*** ENTRIES PROVIDED Section Begins ***
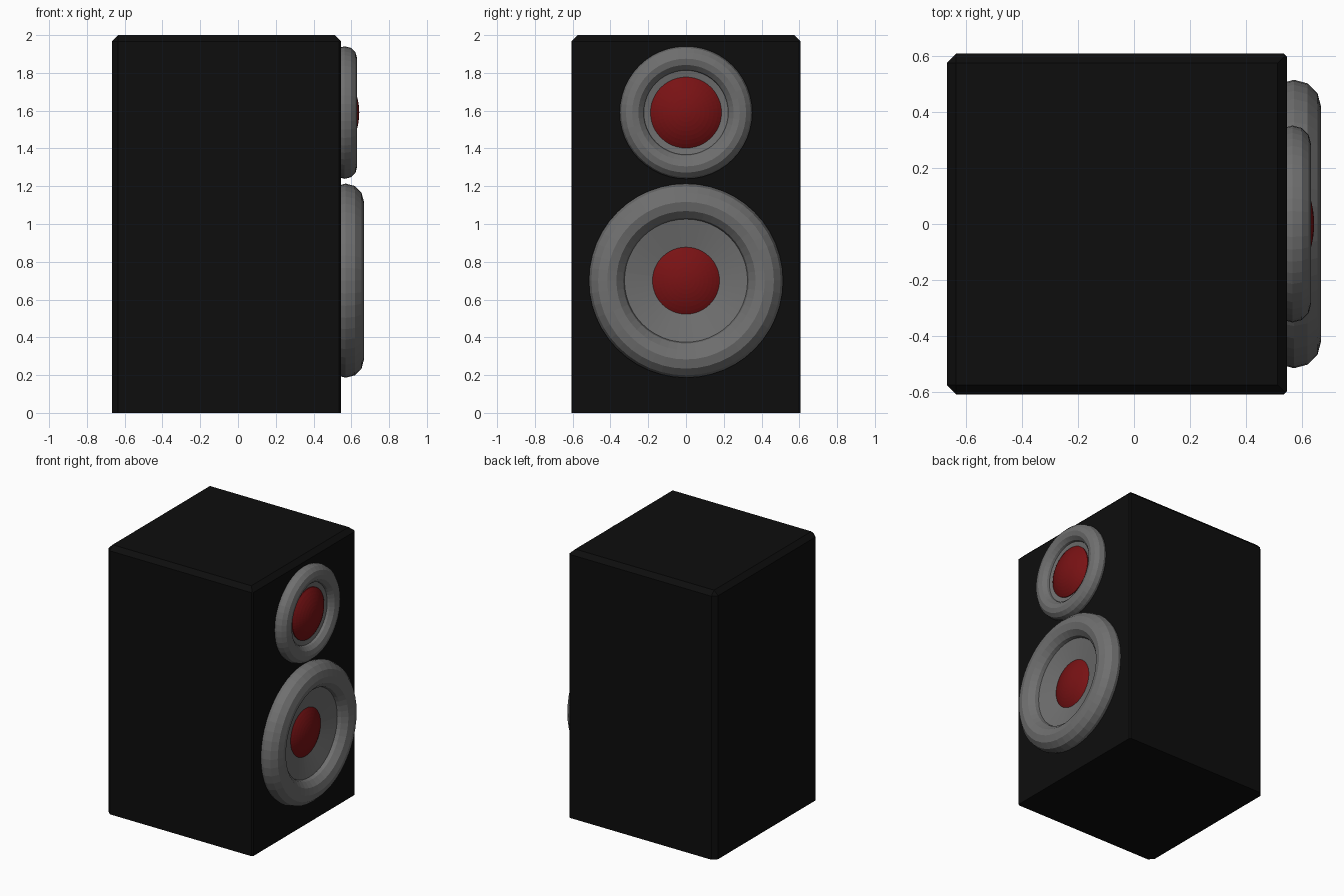
import bpy, bmesh, math
from mathutils import Matrix

if "Cube" in bpy.data.objects:
    bpy.data.objects.remove(bpy.data.objects["Cube"])


def material(name, rgb):
    m = bpy.data.materials.new(name)
    m.diffuse_color = (*rgb, 1)
    m.use_nodes = True
    m.node_tree.nodes["Principled BSDF"].inputs["Base Color"].default_value = m.diffuse_color
    return m


BLACK = material("cabinet_black", (0.004, 0.004, 0.004))
GREY = material("driver_grey", (0.16, 0.16, 0.16))
RED = material("dome_red", (0.19, 0.006, 0.007))


def add_object(name, bm, mat):
    bmesh.ops.recalc_face_normals(bm, faces=bm.faces[:])
    me = bpy.data.meshes.new(name)
    bm.to_mesh(me)
    bm.free()
    me.materials.append(mat)
    ob = bpy.data.objects.new(name, me)
    bpy.context.collection.objects.link(ob)
    return ob


def lathe(name, profile, z, mat, closed=False, segs=48):
    """Revolve (radius, x) points about the x axis at height z."""
    bm = bmesh.new()
    vs = [bm.verts.new((x, 0, z + r)) for r, x in profile]
    es = [bm.edges.new(p) for p in zip(vs, vs[1:])]
    if closed:
        es.append(bm.edges.new((vs[-1], vs[0])))
    bmesh.ops.spin(bm, geom=vs + es, cent=(0, 0, z), axis=(1, 0, 0),
                   angle=math.tau, steps=segs, use_merge=False)
    bmesh.ops.remove_doubles(bm, verts=bm.verts[:], dist=1e-5)
    return add_object(name, bm, mat)


def ring(name, major, minor, x, z):
    pts = [(major + minor * math.cos(i * math.tau / 12),
            x + minor * math.sin(i * math.tau / 12)) for i in range(12)]
    lathe(name, pts, z, GREY, closed=True)


def dome(name, radius, base, tip, z):
    h = tip - base
    big = (radius ** 2 + h ** 2) / (2 * h)
    a = math.asin(radius / big)
    pts = [(big * math.sin(a * i / 8), tip - big * (1 - math.cos(a * i / 8)))
           for i in range(9)]
    pts += [(radius, 0.53), (0, 0.53)]
    lathe(name, pts, z, RED)


# cabinet: wide chamfer on the top and rear edges, narrow on the front verticals
X0, X1, Y = -0.667, 0.545, 0.607
bm = bmesh.new()
bmesh.ops.create_cube(bm, size=1, matrix=Matrix.Translation(((X0 + X1) / 2, 0, 1))
                      @ Matrix.Diagonal((X1 - X0, 2 * Y, 2, 1)))


def vertical(e):
    return abs(e.verts[0].co.z - e.verts[1].co.z) > 1


wide = [e for e in bm.edges
        if all(v.co.z > 1.9 for v in e.verts)
        or (vertical(e) and e.verts[0].co.x < 0)]
bmesh.ops.bevel(bm, geom=wide, offset=0.033, segments=1, affect='EDGES')
narrow = [e for e in bm.edges if vertical(e)
          and all(v.co.x > X1 - 0.001 and abs(v.co.y) > Y - 0.04 for v in e.verts)]
bmesh.ops.bevel(bm, geom=narrow, offset=0.01, segments=1, affect='EDGES')
add_object("cabinet", bm, BLACK)

# woofer
ring("woofer_surround", 0.417, 0.097, 0.57, 0.70)
lathe("woofer_cone", [(0, 0.548), (0.14, 0.55), (0.34, 0.595), (0.34, 0.53), (0, 0.53)],
      0.70, GREY)
dome("woofer_dome", 0.18, 0.557, 0.607, 0.70)

# tweeter
ring("tweeter_surround", 0.285, 0.066, 0.565, 1.59)
lathe("tweeter_plate", [(0, 0.572), (0.18, 0.572), (0.23, 0.582), (0.23, 0.53), (0, 0.53)],
      1.59, GREY)
dome("tweeter_dome", 0.188, 0.58, 0.642, 1.59)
*** ENTRIES PROVIDED Section Ends ***
DESCRIPTION OF THE TASK: If a line in the data above holds the string "narrow", copy it.

WRITTEN ANSWER:
# cabinet: wide chamfer on the top and rear edges, narrow on the front verticals
narrow = [e for e in bm.edges if vertical(e)
bmesh.ops.bevel(bm, geom=narrow, offset=0.01, segments=1, affect='EDGES')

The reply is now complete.